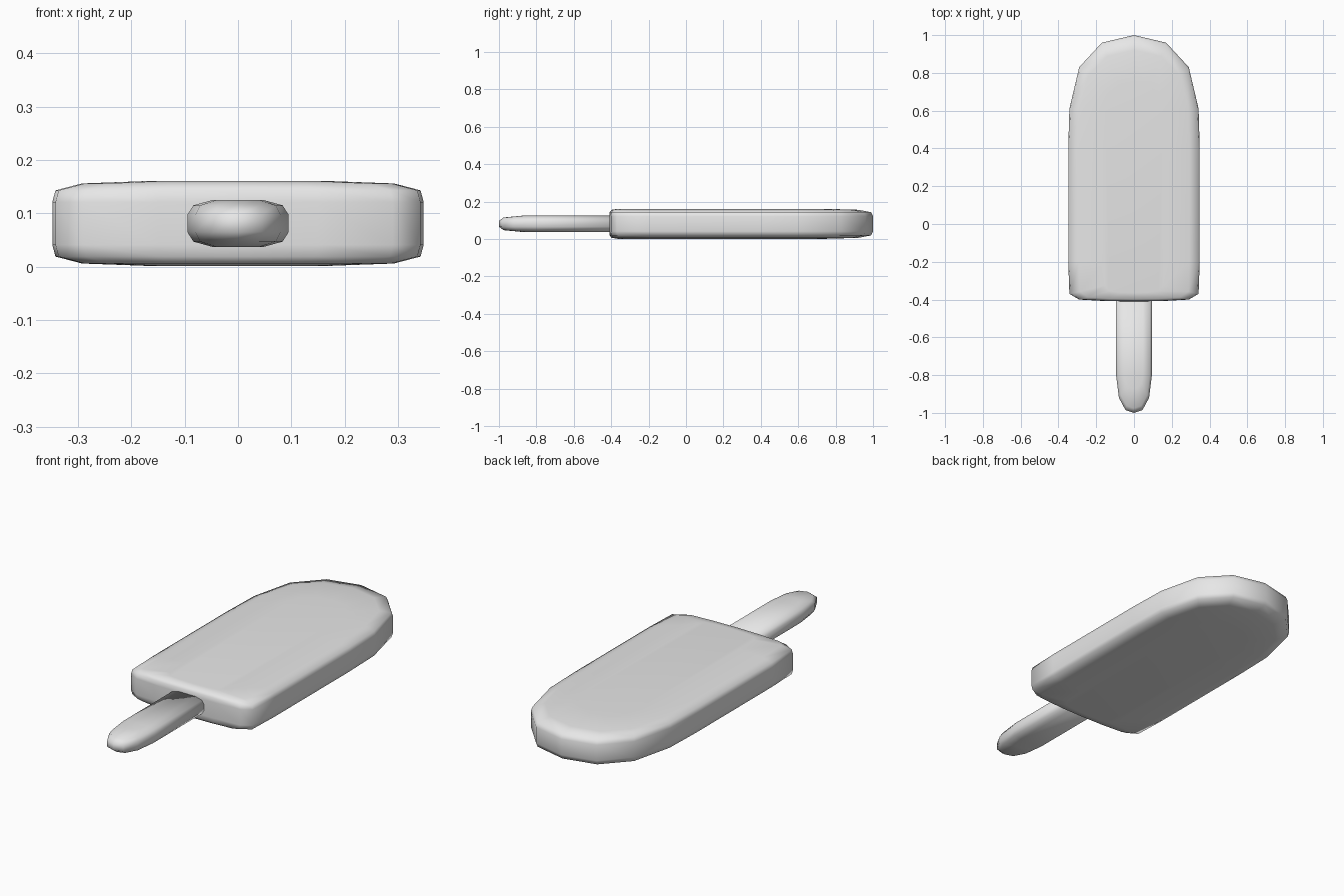
import bpy
import bmesh

cube = bpy.data.objects.get("Cube")
if cube:
    bpy.data.objects.remove(cube, do_unlink=True)

grey = bpy.data.materials.new("plain grey")
grey.use_nodes = True
colour = (0.8, 0.8, 0.8, 1)
grey.diffuse_color = colour
grey.node_tree.nodes["Principled BSDF"].inputs["Base Color"].default_value = colour

MIDDLE = 0.081


def rounded_slab(name, half, layers, shoulder):
    """Stack a mirrored outline (tip to base) in layers: height, width scale, tip pull, base pull."""
    tip, base = half[0][1], half[-1][1]
    sign = 1 if tip > base else -1
    outline = half + [(-x, y) for x, y in reversed(half[1:-1])]
    levels = [(-h, *rest) for h, *rest in reversed(layers)] + layers
    bm = bmesh.new()
    rings = []
    for z, scale, tip_pull, base_pull in levels:
        ring = []
        for x, y in outline:
            weight = max(0, (y - shoulder) / (tip - shoulder))
            pull = base_pull if abs(y - base) < 0.1 else 0
            ring.append(bm.verts.new((x * scale, y + sign * (pull - weight * tip_pull), MIDDLE + z)))
        rings.append(ring)
    # Side walls and flat caps
    count = len(outline)
    for low, high in zip(rings, rings[1:]):
        for i in range(count):
            j = (i + 1) % count
            bm.faces.new((low[i], low[j], high[j], high[i]))
    bm.faces.new(rings[0])
    bm.faces.new(rings[-1])
    bmesh.ops.recalc_face_normals(bm, faces=bm.faces)
    for face in bm.faces:
        face.smooth = True
    mesh = bpy.data.meshes.new(name)
    bm.to_mesh(mesh)
    bm.free()
    mesh.materials.append(grey)
    obj = bpy.data.objects.new(name, mesh)
    bpy.context.collection.objects.link(obj)
    return obj


# Ice body with a domed back end and a square front end
body_outline = [(0, 1), (0.17, 0.96), (0.29, 0.83), (0.342, 0.61), (0.348, 0.4),
                (0.348, -0.2), (0.342, -0.37), (0.29, -0.4), (0.15, -0.408), (0, -0.41)]
body_layers = [(0.04, 1, 0, 0), (0.062, 0.983, 0.01, 0.002),
               (0.075, 0.84, 0.08, 0.012), (0.08, 0.45, 0.25, 0.045)]
rounded_slab("ice_body", body_outline, body_layers, 0.61)

# Flat stick with a rounded tip, its base buried in the body
stick_outline = [(0, -1), (0.045, -0.985), (0.08, -0.92), (0.095, -0.8), (0.095, -0.3), (0, -0.3)]
stick_layers = [(0.016, 1, 0, 0), (0.034, 0.88, 0.025, 0), (0.044, 0.5, 0.13, 0)]
rounded_slab("stick", stick_outline, stick_layers, -0.8)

+--

What the exercise asks. Whenever "rings" occurs in a line above, copy that line.

Written response.
    rings = []
        rings.append(ring)
    for low, high in zip(rings, rings[1:]):
    bm.faces.new(rings[0])
    bm.faces.new(rings[-1])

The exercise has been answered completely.